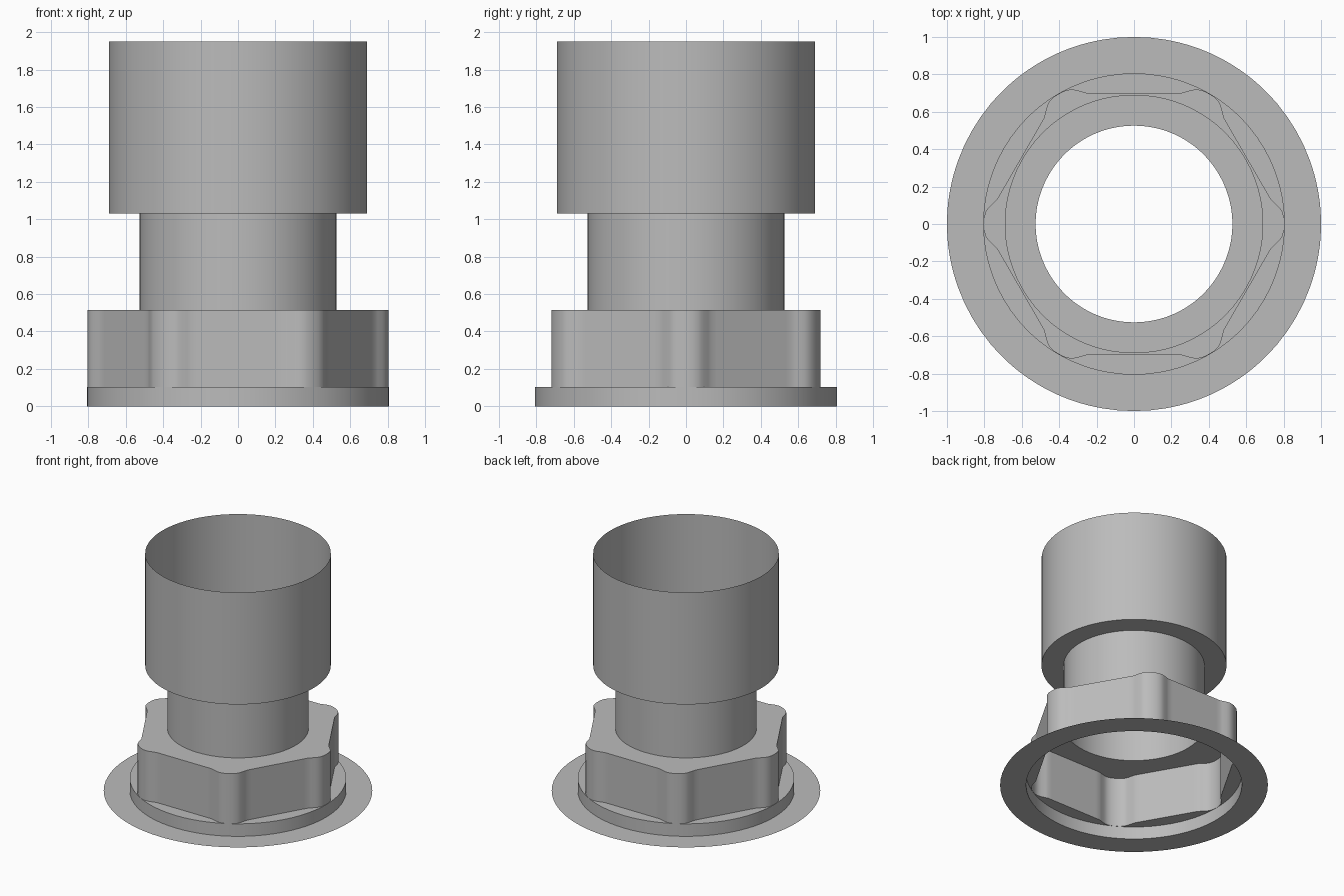
import bpy
import bmesh
from math import cos, sin, radians

cube = bpy.data.objects.get("Cube")
if cube:
    bpy.data.objects.remove(cube, do_unlink=True)

grey = bpy.data.materials.new("plain grey")
grey.use_nodes = True
grey.diffuse_color = (0.5, 0.5, 0.5, 1)
grey.node_tree.nodes["Principled BSDF"].inputs["Base Color"].default_value = (0.5, 0.5, 0.5, 1)

# Half of one nut corner: degrees away from the corner, radius
LOBE = [(0, 0.804), (2.2, 0.804), (4.7, 0.796), (6, 0.786), (7.2, 0.775), (9, 0.756)]
APOTHEM = 0.70
FLAT = [10.35, 13, 16, 20, 25, 30]

half = LOBE + [(d, APOTHEM / cos(radians(30 - d))) for d in FLAT]
sector = half + [(60 - d, r) for d, r in half[-2:0:-1]]
outline = [(radians(60 * k + d), r) for k in range(6) for d, r in sector]
ANGLES = [a for a, r in outline]
NUT = [r for a, r in outline]


def circle(radius):
    return [radius] * len(ANGLES)


def shell(name, rings):
    """Open skin through rings of (radii, height), listed from the bottom outside upwards."""
    bm = bmesh.new()
    loops = [[bm.verts.new((r * cos(a), r * sin(a), z)) for a, r in zip(ANGLES, radii)]
             for radii, z in rings]
    for low, high in zip(loops, loops[1:]):
        for i in range(len(low)):
            j = (i + 1) % len(low)
            bm.faces.new((low[i], low[j], high[j], high[i]))
    mesh = bpy.data.meshes.new(name)
    bm.to_mesh(mesh)
    bm.free()
    mesh.materials.append(grey)
    obj = bpy.data.objects.new(name, mesh)
    bpy.context.collection.objects.link(obj)
    bpy.ops.object.select_all(action="DESELECT")
    obj.select_set(True)
    bpy.context.view_layer.objects.active = obj
    bpy.ops.object.shade_smooth_by_angle(angle=radians(30))


RIM, COLLAR, NECK, SLEEVE = circle(1.0), circle(0.806), circle(0.526), circle(0.691)

# Thin ring lying on the ground
shell("base_flange", [(RIM, 0), (COLLAR, 0)])
# Round step under the nut, with its ledge
shell("collar", [(COLLAR, 0), (COLLAR, 0.103), (NUT, 0.103)])
# Six-cornered nut with rounded lobes and a flat top
shell("hex_nut", [(NUT, 0.103), (NUT, 0.514), (NECK, 0.514)])
# Narrow tube
shell("neck", [(NECK, 0.514), (NECK, 1.03)])
# Wide open sleeve with its lower shoulder
shell("sleeve", [(NECK, 1.03), (SLEEVE, 1.03), (SLEEVE, 1.95)])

-.-.-

## TASK GOAL
Return all lines from the material that contain "loops".

## SOLUTION TO THIS EXERCISE
    loops = [[bm.verts.new((r * cos(a), r * sin(a), z)) for a, r in zip(ANGLES, radii)]
    for low, high in zip(loops, loops[1:]):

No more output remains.